I attended a week-long painting course at Esalen, where I learned to keep painting in spite of the nagging critic in my head. Here are a few of the intuitive paintings created in this class. The idea was to just paint whatever came to mind without any real planning or purpose. We simply enjoyed the process and learned not to hold back. What a great class. Thanks, Stewart Cubley and team!

After the class, I tried to illustrate a story of my own making, but I got frustrated with both the story and the art. I really needed some coaching.

I met with Michael Farmer, who works as the Creative Director for National Geographic Learning. We were buddies while I worked there, and I was so grateful he took the time to meet with me. He has been an art director in the picture book industry for over 25 years, and his advice was golden. A few of the many things I learned from our hour-long conversation:
  • Michael looks for three things in an artist's work: First, The artist shows things the reader expects to see (they would be frustrated not seeing it, e.g. don't illustrate red riding hood without the hood). Second, the artist shows unexpected things to delight the reader. Third, the artist ignites the reader's imagination with the things they leave out.
  • There are so many excellent artists out there. Unless you have your own established connections, you really need an agent to get any attention.
  • If I don't feel passionate about writing picture book stories, I shouldn't do it. I don't have to write stories to be an illustrator. Putting tons of time into writing will only distract me from my goal. I need to look for existing short stories and picture books that inspire me and illustrate them.
In addition to these great points, he encouraged me to study the work of Caldecott winner Jerry Pinkney, study hands and feet, and make better use of depth and shadows. Here are a few studies I did recently.

So, my goal for the next few months will be studying and practicing and studying the basics.  I'm meeting up with him 6 months from now. At that time, he might possibly have a poem I could illustrate.  Now, is that good motivation to work hard, or what?? 
Hope you all have a wonderful day. Until next time!
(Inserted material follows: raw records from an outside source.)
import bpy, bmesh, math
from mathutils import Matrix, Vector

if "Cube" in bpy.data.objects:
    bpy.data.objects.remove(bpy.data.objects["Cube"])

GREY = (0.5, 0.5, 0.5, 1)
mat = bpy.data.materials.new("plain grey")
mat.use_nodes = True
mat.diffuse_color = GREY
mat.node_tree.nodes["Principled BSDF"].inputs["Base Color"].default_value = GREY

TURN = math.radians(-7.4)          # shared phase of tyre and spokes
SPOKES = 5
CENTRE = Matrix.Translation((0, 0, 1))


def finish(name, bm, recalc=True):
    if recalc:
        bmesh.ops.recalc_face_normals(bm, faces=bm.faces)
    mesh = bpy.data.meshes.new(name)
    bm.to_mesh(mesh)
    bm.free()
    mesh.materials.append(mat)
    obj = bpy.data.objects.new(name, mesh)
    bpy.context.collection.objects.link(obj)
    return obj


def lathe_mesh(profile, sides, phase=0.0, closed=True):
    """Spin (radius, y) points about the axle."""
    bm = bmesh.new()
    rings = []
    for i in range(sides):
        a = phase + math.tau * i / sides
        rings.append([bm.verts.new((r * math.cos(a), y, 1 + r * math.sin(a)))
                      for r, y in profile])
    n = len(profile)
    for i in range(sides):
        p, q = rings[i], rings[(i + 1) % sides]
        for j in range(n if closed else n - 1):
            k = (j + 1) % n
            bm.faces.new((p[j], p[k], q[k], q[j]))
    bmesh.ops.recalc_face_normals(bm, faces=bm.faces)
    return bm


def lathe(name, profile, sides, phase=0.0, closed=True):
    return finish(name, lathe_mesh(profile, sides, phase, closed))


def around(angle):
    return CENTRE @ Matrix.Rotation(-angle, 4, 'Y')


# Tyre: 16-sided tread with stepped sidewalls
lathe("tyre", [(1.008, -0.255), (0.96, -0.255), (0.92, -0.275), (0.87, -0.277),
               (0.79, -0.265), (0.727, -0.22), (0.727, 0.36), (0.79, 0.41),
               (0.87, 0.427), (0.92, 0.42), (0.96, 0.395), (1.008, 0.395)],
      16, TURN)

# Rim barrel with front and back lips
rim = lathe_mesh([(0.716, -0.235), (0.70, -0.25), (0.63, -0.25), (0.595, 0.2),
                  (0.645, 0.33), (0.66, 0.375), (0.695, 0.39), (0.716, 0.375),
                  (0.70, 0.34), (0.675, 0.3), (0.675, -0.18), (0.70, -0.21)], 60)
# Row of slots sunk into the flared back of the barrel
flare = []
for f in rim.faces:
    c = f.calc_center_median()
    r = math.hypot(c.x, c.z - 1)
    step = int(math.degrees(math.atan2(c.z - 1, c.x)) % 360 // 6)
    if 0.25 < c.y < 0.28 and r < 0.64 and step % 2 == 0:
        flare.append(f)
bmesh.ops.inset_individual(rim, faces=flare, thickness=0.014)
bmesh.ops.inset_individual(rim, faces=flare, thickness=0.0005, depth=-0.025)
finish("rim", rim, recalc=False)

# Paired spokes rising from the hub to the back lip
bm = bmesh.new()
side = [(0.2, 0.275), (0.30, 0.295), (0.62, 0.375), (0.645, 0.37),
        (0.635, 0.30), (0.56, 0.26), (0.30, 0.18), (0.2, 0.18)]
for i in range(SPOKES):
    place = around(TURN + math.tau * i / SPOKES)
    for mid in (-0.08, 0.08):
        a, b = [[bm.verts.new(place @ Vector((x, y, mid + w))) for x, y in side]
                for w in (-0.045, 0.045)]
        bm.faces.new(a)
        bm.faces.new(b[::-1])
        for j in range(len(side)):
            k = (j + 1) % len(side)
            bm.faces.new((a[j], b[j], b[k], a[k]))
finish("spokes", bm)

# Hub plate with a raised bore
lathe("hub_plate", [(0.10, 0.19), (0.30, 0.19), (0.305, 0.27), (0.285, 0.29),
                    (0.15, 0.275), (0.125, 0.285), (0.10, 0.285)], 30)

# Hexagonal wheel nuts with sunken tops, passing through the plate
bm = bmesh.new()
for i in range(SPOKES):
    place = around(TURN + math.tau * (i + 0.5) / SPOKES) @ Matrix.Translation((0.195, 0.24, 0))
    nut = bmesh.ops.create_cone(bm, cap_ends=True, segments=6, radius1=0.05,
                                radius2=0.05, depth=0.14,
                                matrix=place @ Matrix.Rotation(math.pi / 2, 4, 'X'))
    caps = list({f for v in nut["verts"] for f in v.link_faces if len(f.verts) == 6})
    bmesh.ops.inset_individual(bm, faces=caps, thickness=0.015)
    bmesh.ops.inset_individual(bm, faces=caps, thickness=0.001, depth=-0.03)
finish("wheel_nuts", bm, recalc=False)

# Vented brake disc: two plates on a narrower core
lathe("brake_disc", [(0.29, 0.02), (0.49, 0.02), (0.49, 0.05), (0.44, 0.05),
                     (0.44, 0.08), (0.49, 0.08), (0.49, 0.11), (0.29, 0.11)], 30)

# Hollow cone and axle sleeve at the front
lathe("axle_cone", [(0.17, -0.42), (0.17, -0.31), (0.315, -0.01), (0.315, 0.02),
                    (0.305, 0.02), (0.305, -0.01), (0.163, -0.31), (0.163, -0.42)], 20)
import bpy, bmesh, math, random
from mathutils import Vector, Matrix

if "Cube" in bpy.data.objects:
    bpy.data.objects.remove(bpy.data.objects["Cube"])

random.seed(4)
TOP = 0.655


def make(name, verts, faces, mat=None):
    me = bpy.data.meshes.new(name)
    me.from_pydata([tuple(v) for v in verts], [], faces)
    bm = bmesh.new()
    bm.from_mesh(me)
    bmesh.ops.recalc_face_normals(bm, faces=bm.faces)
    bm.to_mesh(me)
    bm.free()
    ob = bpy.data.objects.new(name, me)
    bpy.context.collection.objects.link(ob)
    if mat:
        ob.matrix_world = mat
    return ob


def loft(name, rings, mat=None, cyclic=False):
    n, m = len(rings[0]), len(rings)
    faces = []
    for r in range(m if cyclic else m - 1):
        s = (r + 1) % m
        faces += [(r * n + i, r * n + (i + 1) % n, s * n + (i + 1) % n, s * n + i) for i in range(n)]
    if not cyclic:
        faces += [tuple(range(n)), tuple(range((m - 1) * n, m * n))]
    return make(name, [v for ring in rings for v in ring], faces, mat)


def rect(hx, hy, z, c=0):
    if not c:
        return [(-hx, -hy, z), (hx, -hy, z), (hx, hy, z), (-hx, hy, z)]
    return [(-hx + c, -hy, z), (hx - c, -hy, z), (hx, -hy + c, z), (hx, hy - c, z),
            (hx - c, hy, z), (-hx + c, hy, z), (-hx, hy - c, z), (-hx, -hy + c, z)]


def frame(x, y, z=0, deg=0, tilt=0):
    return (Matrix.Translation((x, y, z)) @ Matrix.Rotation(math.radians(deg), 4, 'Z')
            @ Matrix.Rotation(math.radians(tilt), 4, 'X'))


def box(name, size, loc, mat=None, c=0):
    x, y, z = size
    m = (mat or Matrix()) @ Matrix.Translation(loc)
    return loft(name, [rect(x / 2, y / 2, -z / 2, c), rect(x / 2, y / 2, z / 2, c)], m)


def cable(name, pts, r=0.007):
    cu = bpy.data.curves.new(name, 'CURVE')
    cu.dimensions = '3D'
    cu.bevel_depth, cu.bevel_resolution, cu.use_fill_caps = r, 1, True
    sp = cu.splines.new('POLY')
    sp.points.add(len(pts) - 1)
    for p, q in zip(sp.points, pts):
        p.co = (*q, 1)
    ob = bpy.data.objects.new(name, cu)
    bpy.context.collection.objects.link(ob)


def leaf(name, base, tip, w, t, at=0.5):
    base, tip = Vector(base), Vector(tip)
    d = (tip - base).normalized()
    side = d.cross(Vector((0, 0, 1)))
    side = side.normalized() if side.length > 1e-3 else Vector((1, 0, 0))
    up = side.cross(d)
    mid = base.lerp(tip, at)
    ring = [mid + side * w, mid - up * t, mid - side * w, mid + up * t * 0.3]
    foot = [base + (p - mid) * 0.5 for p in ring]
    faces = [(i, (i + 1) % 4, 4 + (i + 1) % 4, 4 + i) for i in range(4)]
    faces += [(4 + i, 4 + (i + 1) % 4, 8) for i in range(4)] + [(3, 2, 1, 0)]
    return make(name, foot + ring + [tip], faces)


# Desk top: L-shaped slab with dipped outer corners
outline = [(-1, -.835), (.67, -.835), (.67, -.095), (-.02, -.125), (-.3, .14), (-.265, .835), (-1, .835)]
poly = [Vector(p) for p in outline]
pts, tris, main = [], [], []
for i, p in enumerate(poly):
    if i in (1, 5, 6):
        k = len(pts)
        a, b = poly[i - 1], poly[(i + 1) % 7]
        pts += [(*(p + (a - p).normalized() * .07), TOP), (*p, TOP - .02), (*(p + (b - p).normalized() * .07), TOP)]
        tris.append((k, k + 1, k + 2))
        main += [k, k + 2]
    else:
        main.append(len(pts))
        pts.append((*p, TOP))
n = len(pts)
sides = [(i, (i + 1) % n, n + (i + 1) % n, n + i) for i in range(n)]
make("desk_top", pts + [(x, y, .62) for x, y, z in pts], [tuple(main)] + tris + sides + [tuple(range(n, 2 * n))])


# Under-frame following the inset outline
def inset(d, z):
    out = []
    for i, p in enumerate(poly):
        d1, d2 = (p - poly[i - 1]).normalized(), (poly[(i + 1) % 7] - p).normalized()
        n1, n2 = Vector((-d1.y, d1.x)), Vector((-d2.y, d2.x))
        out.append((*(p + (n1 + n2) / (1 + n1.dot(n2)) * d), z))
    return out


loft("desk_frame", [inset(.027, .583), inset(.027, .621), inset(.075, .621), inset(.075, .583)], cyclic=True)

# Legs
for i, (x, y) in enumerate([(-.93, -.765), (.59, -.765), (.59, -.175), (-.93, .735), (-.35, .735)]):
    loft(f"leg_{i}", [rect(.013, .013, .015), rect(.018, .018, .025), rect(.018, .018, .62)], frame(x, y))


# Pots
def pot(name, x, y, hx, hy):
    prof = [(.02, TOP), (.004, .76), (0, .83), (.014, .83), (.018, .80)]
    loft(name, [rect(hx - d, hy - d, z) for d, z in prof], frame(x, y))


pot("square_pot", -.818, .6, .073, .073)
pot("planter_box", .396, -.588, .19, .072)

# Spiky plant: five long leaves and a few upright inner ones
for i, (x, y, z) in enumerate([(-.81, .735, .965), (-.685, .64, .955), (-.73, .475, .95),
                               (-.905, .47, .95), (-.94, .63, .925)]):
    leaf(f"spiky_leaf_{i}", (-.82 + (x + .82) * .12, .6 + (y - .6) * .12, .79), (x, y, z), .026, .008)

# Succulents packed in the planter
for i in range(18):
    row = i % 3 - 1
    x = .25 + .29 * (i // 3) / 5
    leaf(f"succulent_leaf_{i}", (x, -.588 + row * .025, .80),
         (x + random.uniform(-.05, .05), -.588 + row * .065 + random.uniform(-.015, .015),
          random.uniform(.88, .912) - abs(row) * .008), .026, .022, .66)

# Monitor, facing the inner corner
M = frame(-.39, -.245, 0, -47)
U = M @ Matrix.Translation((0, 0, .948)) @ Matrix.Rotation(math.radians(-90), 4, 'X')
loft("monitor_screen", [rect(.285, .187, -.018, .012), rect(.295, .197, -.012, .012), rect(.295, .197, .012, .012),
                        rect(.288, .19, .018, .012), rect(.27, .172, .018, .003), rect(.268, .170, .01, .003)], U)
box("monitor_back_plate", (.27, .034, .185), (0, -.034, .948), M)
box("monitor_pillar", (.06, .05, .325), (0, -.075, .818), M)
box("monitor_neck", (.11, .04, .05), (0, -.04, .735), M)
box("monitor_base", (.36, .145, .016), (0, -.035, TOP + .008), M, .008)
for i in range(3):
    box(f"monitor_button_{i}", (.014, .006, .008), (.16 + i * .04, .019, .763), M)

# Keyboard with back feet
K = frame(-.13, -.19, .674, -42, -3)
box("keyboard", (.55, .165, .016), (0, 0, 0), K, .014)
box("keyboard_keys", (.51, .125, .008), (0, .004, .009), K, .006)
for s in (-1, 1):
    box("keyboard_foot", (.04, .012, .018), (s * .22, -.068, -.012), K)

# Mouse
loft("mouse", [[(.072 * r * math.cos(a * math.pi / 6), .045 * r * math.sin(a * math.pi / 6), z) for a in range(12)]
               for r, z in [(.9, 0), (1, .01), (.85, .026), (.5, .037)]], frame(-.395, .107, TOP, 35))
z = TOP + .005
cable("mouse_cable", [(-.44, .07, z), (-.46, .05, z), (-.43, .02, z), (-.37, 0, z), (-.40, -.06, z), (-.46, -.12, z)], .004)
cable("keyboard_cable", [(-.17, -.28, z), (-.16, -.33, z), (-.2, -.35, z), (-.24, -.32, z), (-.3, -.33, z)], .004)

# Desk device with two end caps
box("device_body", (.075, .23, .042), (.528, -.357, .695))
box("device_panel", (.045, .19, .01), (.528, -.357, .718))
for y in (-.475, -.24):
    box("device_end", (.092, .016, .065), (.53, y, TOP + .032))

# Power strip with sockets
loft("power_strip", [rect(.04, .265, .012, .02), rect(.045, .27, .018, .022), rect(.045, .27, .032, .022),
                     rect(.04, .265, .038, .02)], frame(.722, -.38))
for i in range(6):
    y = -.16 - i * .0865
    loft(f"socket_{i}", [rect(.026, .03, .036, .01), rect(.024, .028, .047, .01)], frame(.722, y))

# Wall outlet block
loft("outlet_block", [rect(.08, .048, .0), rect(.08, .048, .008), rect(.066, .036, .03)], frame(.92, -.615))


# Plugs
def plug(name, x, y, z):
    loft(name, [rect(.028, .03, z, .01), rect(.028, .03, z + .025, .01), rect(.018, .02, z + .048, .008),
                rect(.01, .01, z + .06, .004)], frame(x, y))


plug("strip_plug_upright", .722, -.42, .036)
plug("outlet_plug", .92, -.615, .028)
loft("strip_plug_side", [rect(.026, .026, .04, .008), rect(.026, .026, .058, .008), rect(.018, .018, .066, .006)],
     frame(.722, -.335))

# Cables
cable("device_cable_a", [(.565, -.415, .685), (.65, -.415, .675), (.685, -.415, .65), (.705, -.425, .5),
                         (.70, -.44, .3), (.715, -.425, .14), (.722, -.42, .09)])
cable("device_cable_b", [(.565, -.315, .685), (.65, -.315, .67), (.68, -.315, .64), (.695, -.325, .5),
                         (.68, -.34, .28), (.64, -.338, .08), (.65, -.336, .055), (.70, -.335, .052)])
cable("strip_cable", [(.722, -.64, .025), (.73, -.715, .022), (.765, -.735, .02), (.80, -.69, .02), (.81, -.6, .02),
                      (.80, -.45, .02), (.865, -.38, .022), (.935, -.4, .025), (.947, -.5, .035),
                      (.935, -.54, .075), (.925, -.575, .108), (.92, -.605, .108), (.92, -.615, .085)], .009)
  1. Wow! Sounds like it was a great class. I am getting tips just from reading your post. I too have no passion for doing story books. I'd rather stick to my stressful job. I am amazed at your diverse spontaneous painting styles. I especially like the second image where the woman looks so demure but she is carrying a bowl of skulls!!!!! WHOAAAA!!! I hope you find a happy medium and paint your heart away. Love the hands illustrations. I spend so much time on them and still can't get them perfect many times. Good luck, Sarah. Have fun!

    1. Thank you so much, Ces! My sister told me that one of her art teachers had the class draw 50 pairs of hands and 50 pairs of feet as a final excersize, and that worked for her. Discipline, discipline :)